[EXERCISE PROMPT] Records follow. Select each line holding "range".

[GIVEN DATA]

• • • • •

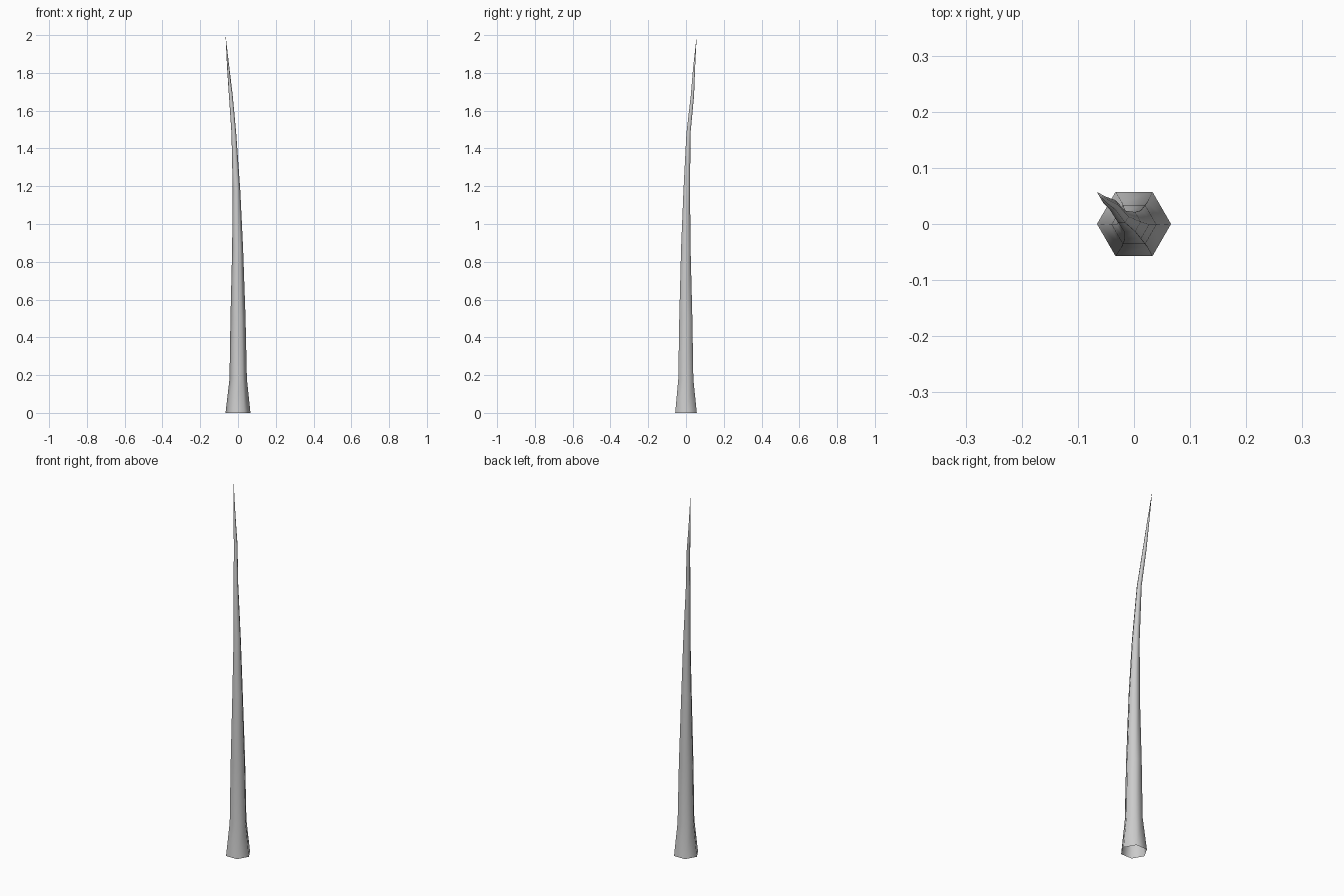
import bpy, bmesh
from math import cos, sin, pi

if "Cube" in bpy.data.objects:
    bpy.data.objects.remove(bpy.data.objects["Cube"])

SIDES = 6
# stalk cross-sections: centre x, centre y, height, radius
SECTIONS = [
    (0.0, 0.0, 0.0, 0.066),
    (0.001, -0.001, 0.18, 0.046),
    (0.0, -0.001, 0.50, 0.040),
    (-0.002, -0.001, 0.87, 0.029),
    (-0.008, 0.004, 1.18, 0.020),
    (-0.022, 0.013, 1.48, 0.0125),
    (-0.038, 0.034, 1.68, 0.010),
    (-0.052, 0.043, 1.83, 0.006),
]
TIP = (-0.066, 0.057, 2.0)

bm = bmesh.new()
rings = []
for x, y, z, r in SECTIONS:
    rings.append([bm.verts.new((x + r * cos(2 * pi * i / SIDES),
                                y + r * sin(2 * pi * i / SIDES), z))
                  for i in range(SIDES)])

# tapering walls, open at the base
for low, high in zip(rings, rings[1:]):
    for i in range(SIDES):
        j = (i + 1) % SIDES
        bm.faces.new((low[i], low[j], high[j], high[i]))

# pointed tip
tip = bm.verts.new(TIP)
for i in range(SIDES):
    bm.faces.new((rings[-1][i], rings[-1][(i + 1) % SIDES], tip))

for f in bm.faces:
    f.smooth = True
mesh = bpy.data.meshes.new("stalk")
bm.to_mesh(mesh)
bm.free()
stalk = bpy.data.objects.new("stalk", mesh)
bpy.context.collection.objects.link(stalk)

• • • • •

[EXPECTED ANSWER]
                  for i in range(SIDES)])
    for i in range(SIDES):
for i in range(SIDES):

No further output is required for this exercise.